== What you have to do ==
Images are to be omitted, and the rest of the records reproduced exactly.

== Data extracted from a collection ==
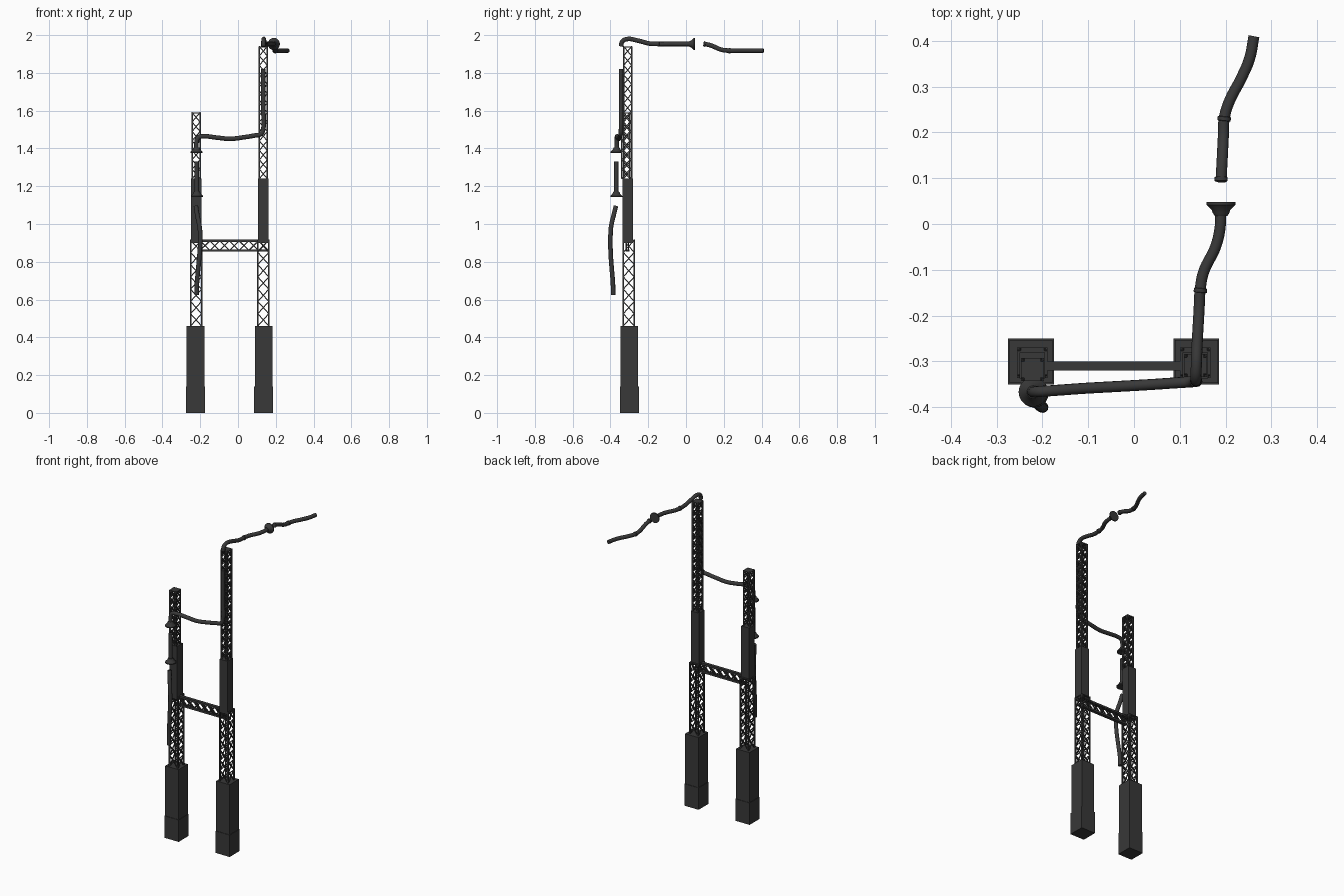
import bpy, bmesh, math
from mathutils import Vector, Matrix

if "Cube" in bpy.data.objects:
    bpy.data.objects.remove(bpy.data.objects["Cube"])

dark = bpy.data.materials.new("dark_grey")
dark.diffuse_color = (0.04, 0.04, 0.04, 1)
dark.use_nodes = True
dark.node_tree.nodes["Principled BSDF"].inputs["Base Color"].default_value = dark.diffuse_color


def finish(name, bm, smooth=False):
    bmesh.ops.recalc_face_normals(bm, faces=bm.faces)
    me = bpy.data.meshes.new(name)
    bm.to_mesh(me)
    bm.free()
    me.materials.append(dark)
    ob = bpy.data.objects.new(name, me)
    bpy.context.collection.objects.link(ob)
    if smooth:
        bpy.context.view_layer.objects.active = ob
        ob.select_set(True)
        bpy.ops.object.shade_smooth_by_angle(angle=math.radians(40))
        ob.select_set(False)
    return ob


def add_box(bm, lo, hi):
    lo, hi = Vector(lo), Vector(hi)
    bmesh.ops.create_cube(bm, size=1, matrix=Matrix.LocRotScale(
        (lo + hi) / 2, None, hi - lo))


def add_beam(bm, a, b, t):
    a, b = Vector(a), Vector(b)
    d = b - a
    bmesh.ops.create_cube(bm, size=1, matrix=Matrix.LocRotScale(
        (a + b) / 2, d.to_track_quat('Z', 'Y'), (t, t, d.length)))


def column(name, x, y, w, z0, z1):
    bm = bmesh.new()
    add_box(bm, (x - w / 2, y - w / 2, z0), (x + w / 2, y + w / 2, z1))
    return finish(name, bm)


def lattice(name, x, y, w, z0, z1, bays, cap=True):
    """Square mast: corner posts, crossed braces on all four sides, end cap."""
    bm = bmesh.new()
    post, h = 0.008, w / 2
    r = h - post / 2
    corners = [(x - r, y - r), (x + r, y - r), (x + r, y + r), (x - r, y + r)]
    dz = (z1 - z0) / bays
    for i, (ax, ay) in enumerate(corners):
        bx, by = corners[(i + 1) % 4]
        add_box(bm, (ax - post / 2, ay - post / 2, z0), (ax + post / 2, ay + post / 2, z1))
        for k in range(bays):
            a, b = z0 + k * dz, z0 + (k + 1) * dz
            add_beam(bm, (ax, ay, a), (bx, by, b), 0.0055)
            add_beam(bm, (bx, by, a), (ax, ay, b), 0.0055)
    if cap:
        add_box(bm, (x - h, y - h, z1 - 0.006), (x + h, y + h, z1))
    return finish(name, bm)


def pipe(name, pts, r=0.012):
    cu = bpy.data.curves.new(name, 'CURVE')
    cu.dimensions = '3D'
    cu.bevel_depth, cu.bevel_resolution = r, 4
    cu.use_fill_caps, cu.resolution_u = True, 8
    sp = cu.splines.new('BEZIER')
    sp.bezier_points.add(len(pts) - 1)
    for bp, p in zip(sp.bezier_points, pts):
        bp.co = p
        bp.handle_left_type = bp.handle_right_type = 'AUTO'
    cu.materials.append(dark)
    ob = bpy.data.objects.new(name, cu)
    bpy.context.collection.objects.link(ob)
    bpy.context.view_layer.objects.active = ob
    ob.select_set(True)
    bpy.ops.object.convert(target='MESH')
    ob = bpy.context.view_layer.objects.active
    bpy.ops.object.shade_smooth_by_angle(angle=math.radians(40))
    ob.select_set(False)


def lathe(name, at, direction, profile, n=20):
    """Turned part: profile is (radius, distance along direction)."""
    bm = bmesh.new()
    m = Matrix.Translation(at) @ Vector(direction).to_track_quat('Z', 'Y').to_matrix().to_4x4()
    rings = [[bm.verts.new(m @ Vector((r * math.cos(2 * math.pi * i / n),
                                      r * math.sin(2 * math.pi * i / n), d)))
              for i in range(n)] for r, d in profile]
    for a, b in zip(rings, rings[1:]):
        for i in range(n):
            bm.faces.new((a[i], a[(i + 1) % n], b[(i + 1) % n], b[i]))
    bm.faces.new(rings[0])
    bm.faces.new(rings[-1])
    return finish(name, bm, True)


FLARE = [(0.014, -0.006), (0.018, 0), (0.02, 0.006), (0.032, 0.018), (0.032, 0.024)]
COLLAR = [(0.012, -0.005), (0.0145, -0.004), (0.0145, 0.004), (0.012, 0.005)]

# Two stepped towers
for side, x, top, bays, y_top in (("left", -0.222, 1.59, 7, -0.318),
                                  ("right", 0.134, 1.94, 14, -0.309)):
    bx = -0.225 if side == "left" else 0.136
    column(side + "_foot", bx, -0.30, 0.10, 0, 0.14)
    column(side + "_base", bx, -0.30, 0.094, 0.14, 0.46)
    lattice(side + "_lower_lattice", x, -0.303, 0.066, 0.46, 0.915, 7)
    column(side + "_mast_sleeve", x, -0.309, 0.056, 0.90, 1.24)
    lattice(side + "_upper_lattice", x, y_top, 0.05, 1.24, top, bays)

# Cross bridge between the towers
bm = bmesh.new()
x0, x1, zb, zt, n = -0.2, 0.16, 0.86, 0.911, 7
for z in (zb, zt):
    add_box(bm, (x0, -0.32, z - 0.006), (x1, -0.30, z + 0.006))
for yy in (-0.316, -0.304):
    for k in range(n):
        a, b = x0 + (x1 - x0) * k / n, x0 + (x1 - x0) * (k + 1) / n
        add_beam(bm, (a, yy, zb), (b, yy, zt), 0.006)
        add_beam(bm, (a, yy, zt), (b, yy, zb), 0.006)
finish("cross_bridge", bm)

# Upper pipe with flared mouth, then its continuation
pipe("top_pipe", [(0.135, -0.343, 1.94), (0.135, -0.338, 1.965), (0.136, -0.312, 1.979),
                  (0.138, -0.26, 1.972), (0.142, -0.19, 1.955), (0.145, -0.14, 1.953),
                  (0.152, -0.105, 1.953), (0.178, -0.05, 1.953), (0.187, -0.015, 1.953),
                  (0.19, 0.03, 1.953)])
lathe("top_flare", (0.19, 0.024, 1.953), (0, 1, 0), FLARE)
lathe("top_pipe_collar", (0.145, -0.145, 1.953), (0.1, 1, 0), COLLAR)
pipe("top_pipe_tail", [(0.19, 0.093, 1.954), (0.192, 0.13, 1.946), (0.195, 0.19, 1.922),
                       (0.197, 0.23, 1.918), (0.207, 0.265, 1.918), (0.235, 0.32, 1.918),
                       (0.252, 0.36, 1.918), (0.262, 0.41, 1.918)])
lathe("top_tail_mouth", (0.19, 0.098, 1.953), (0, 1, -0.1), COLLAR)
lathe("top_tail_collar", (0.197, 0.23, 1.918), (0.1, 1, 0), COLLAR)

# Middle pipe hanging between the towers
pipe("middle_pipe", [(-0.22, -0.367, 1.39), (-0.22, -0.367, 1.43), (-0.21, -0.366, 1.458),
                     (-0.18, -0.364, 1.464), (-0.11, -0.359, 1.457), (-0.04, -0.355, 1.451),
                     (0.03, -0.351, 1.459), (0.09, -0.347, 1.469), (0.122, -0.345, 1.477),
                     (0.134, -0.344, 1.505), (0.134, -0.344, 1.6), (0.134, -0.344, 1.82)])
lathe("middle_flare", (-0.22, -0.367, 1.4), (0, 0, -1), FLARE)

# Drop pipes down the front of the left tower
pipe("drop_pipe", [(-0.218, -0.369, 1.33), (-0.218, -0.369, 1.24), (-0.218, -0.369, 1.16)])
lathe("drop_flare", (-0.218, -0.369, 1.167), (0, 0, -1), FLARE)
pipe("drop_pipe_tail", [(-0.223, -0.371, 1.095), (-0.216, -0.382, 1.05), (-0.204, -0.396, 0.99),
                        (-0.199, -0.4, 0.93), (-0.203, -0.399, 0.85), (-0.212, -0.392, 0.75),
                        (-0.217, -0.387, 0.69), (-0.219, -0.386, 0.625)])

== Expected answer ==
import bpy, bmesh, math
from mathutils import Vector, Matrix

if "Cube" in bpy.data.objects:
    bpy.data.objects.remove(bpy.data.objects["Cube"])

dark = bpy.data.materials.new("dark_grey")
dark.diffuse_color = (0.04, 0.04, 0.04, 1)
dark.use_nodes = True
dark.node_tree.nodes["Principled BSDF"].inputs["Base Color"].default_value = dark.diffuse_color


def finish(name, bm, smooth=False):
    bmesh.ops.recalc_face_normals(bm, faces=bm.faces)
    me = bpy.data.meshes.new(name)
    bm.to_mesh(me)
    bm.free()
    me.materials.append(dark)
    ob = bpy.data.objects.new(name, me)
    bpy.context.collection.objects.link(ob)
    if smooth:
        bpy.context.view_layer.objects.active = ob
        ob.select_set(True)
        bpy.ops.object.shade_smooth_by_angle(angle=math.radians(40))
        ob.select_set(False)
    return ob


def add_box(bm, lo, hi):
    lo, hi = Vector(lo), Vector(hi)
    bmesh.ops.create_cube(bm, size=1, matrix=Matrix.LocRotScale(
        (lo + hi) / 2, None, hi - lo))


def add_beam(bm, a, b, t):
    a, b = Vector(a), Vector(b)
    d = b - a
    bmesh.ops.create_cube(bm, size=1, matrix=Matrix.LocRotScale(
        (a + b) / 2, d.to_track_quat('Z', 'Y'), (t, t, d.length)))


def column(name, x, y, w, z0, z1):
    bm = bmesh.new()
    add_box(bm, (x - w / 2, y - w / 2, z0), (x + w / 2, y + w / 2, z1))
    return finish(name, bm)


def lattice(name, x, y, w, z0, z1, bays, cap=True):
    """Square mast: corner posts, crossed braces on all four sides, end cap."""
    bm = bmesh.new()
    post, h = 0.008, w / 2
    r = h - post / 2
    corners = [(x - r, y - r), (x + r, y - r), (x + r, y + r), (x - r, y + r)]
    dz = (z1 - z0) / bays
    for i, (ax, ay) in enumerate(corners):
        bx, by = corners[(i + 1) % 4]
        add_box(bm, (ax - post / 2, ay - post / 2, z0), (ax + post / 2, ay + post / 2, z1))
        for k in range(bays):
            a, b = z0 + k * dz, z0 + (k + 1) * dz
            add_beam(bm, (ax, ay, a), (bx, by, b), 0.0055)
            add_beam(bm, (bx, by, a), (ax, ay, b), 0.0055)
    if cap:
        add_box(bm, (x - h, y - h, z1 - 0.006), (x + h, y + h, z1))
    return finish(name, bm)


def pipe(name, pts, r=0.012):
    cu = bpy.data.curves.new(name, 'CURVE')
    cu.dimensions = '3D'
    cu.bevel_depth, cu.bevel_resolution = r, 4
    cu.use_fill_caps, cu.resolution_u = True, 8
    sp = cu.splines.new('BEZIER')
    sp.bezier_points.add(len(pts) - 1)
    for bp, p in zip(sp.bezier_points, pts):
        bp.co = p
        bp.handle_left_type = bp.handle_right_type = 'AUTO'
    cu.materials.append(dark)
    ob = bpy.data.objects.new(name, cu)
    bpy.context.collection.objects.link(ob)
    bpy.context.view_layer.objects.active = ob
    ob.select_set(True)
    bpy.ops.object.convert(target='MESH')
    ob = bpy.context.view_layer.objects.active
    bpy.ops.object.shade_smooth_by_angle(angle=math.radians(40))
    ob.select_set(False)


def lathe(name, at, direction, profile, n=20):
    """Turned part: profile is (radius, distance along direction)."""
    bm = bmesh.new()
    m = Matrix.Translation(at) @ Vector(direction).to_track_quat('Z', 'Y').to_matrix().to_4x4()
    rings = [[bm.verts.new(m @ Vector((r * math.cos(2 * math.pi * i / n),
                                      r * math.sin(2 * math.pi * i / n), d)))
              for i in range(n)] for r, d in profile]
    for a, b in zip(rings, rings[1:]):
        for i in range(n):
            bm.faces.new((a[i], a[(i + 1) % n], b[(i + 1) % n], b[i]))
    bm.faces.new(rings[0])
    bm.faces.new(rings[-1])
    return finish(name, bm, True)


FLARE = [(0.014, -0.006), (0.018, 0), (0.02, 0.006), (0.032, 0.018), (0.032, 0.024)]
COLLAR = [(0.012, -0.005), (0.0145, -0.004), (0.0145, 0.004), (0.012, 0.005)]

# Two stepped towers
for side, x, top, bays, y_top in (("left", -0.222, 1.59, 7, -0.318),
                                  ("right", 0.134, 1.94, 14, -0.309)):
    bx = -0.225 if side == "left" else 0.136
    column(side + "_foot", bx, -0.30, 0.10, 0, 0.14)
    column(side + "_base", bx, -0.30, 0.094, 0.14, 0.46)
    lattice(side + "_lower_lattice", x, -0.303, 0.066, 0.46, 0.915, 7)
    column(side + "_mast_sleeve", x, -0.309, 0.056, 0.90, 1.24)
    lattice(side + "_upper_lattice", x, y_top, 0.05, 1.24, top, bays)

# Cross bridge between the towers
bm = bmesh.new()
x0, x1, zb, zt, n = -0.2, 0.16, 0.86, 0.911, 7
for z in (zb, zt):
    add_box(bm, (x0, -0.32, z - 0.006), (x1, -0.30, z + 0.006))
for yy in (-0.316, -0.304):
    for k in range(n):
        a, b = x0 + (x1 - x0) * k / n, x0 + (x1 - x0) * (k + 1) / n
        add_beam(bm, (a, yy, zb), (b, yy, zt), 0.006)
        add_beam(bm, (a, yy, zt), (b, yy, zb), 0.006)
finish("cross_bridge", bm)

# Upper pipe with flared mouth, then its continuation
pipe("top_pipe", [(0.135, -0.343, 1.94), (0.135, -0.338, 1.965), (0.136, -0.312, 1.979),
                  (0.138, -0.26, 1.972), (0.142, -0.19, 1.955), (0.145, -0.14, 1.953),
                  (0.152, -0.105, 1.953), (0.178, -0.05, 1.953), (0.187, -0.015, 1.953),
                  (0.19, 0.03, 1.953)])
lathe("top_flare", (0.19, 0.024, 1.953), (0, 1, 0), FLARE)
lathe("top_pipe_collar", (0.145, -0.145, 1.953), (0.1, 1, 0), COLLAR)
pipe("top_pipe_tail", [(0.19, 0.093, 1.954), (0.192, 0.13, 1.946), (0.195, 0.19, 1.922),
                       (0.197, 0.23, 1.918), (0.207, 0.265, 1.918), (0.235, 0.32, 1.918),
                       (0.252, 0.36, 1.918), (0.262, 0.41, 1.918)])
lathe("top_tail_mouth", (0.19, 0.098, 1.953), (0, 1, -0.1), COLLAR)
lathe("top_tail_collar", (0.197, 0.23, 1.918), (0.1, 1, 0), COLLAR)

# Middle pipe hanging between the towers
pipe("middle_pipe", [(-0.22, -0.367, 1.39), (-0.22, -0.367, 1.43), (-0.21, -0.366, 1.458),
                     (-0.18, -0.364, 1.464), (-0.11, -0.359, 1.457), (-0.04, -0.355, 1.451),
                     (0.03, -0.351, 1.459), (0.09, -0.347, 1.469), (0.122, -0.345, 1.477),
                     (0.134, -0.344, 1.505), (0.134, -0.344, 1.6), (0.134, -0.344, 1.82)])
lathe("middle_flare", (-0.22, -0.367, 1.4), (0, 0, -1), FLARE)

# Drop pipes down the front of the left tower
pipe("drop_pipe", [(-0.218, -0.369, 1.33), (-0.218, -0.369, 1.24), (-0.218, -0.369, 1.16)])
lathe("drop_flare", (-0.218, -0.369, 1.167), (0, 0, -1), FLARE)
pipe("drop_pipe_tail", [(-0.223, -0.371, 1.095), (-0.216, -0.382, 1.05), (-0.204, -0.396, 0.99),
                        (-0.199, -0.4, 0.93), (-0.203, -0.399, 0.85), (-0.212, -0.392, 0.75),
                        (-0.217, -0.387, 0.69), (-0.219, -0.386, 0.625)])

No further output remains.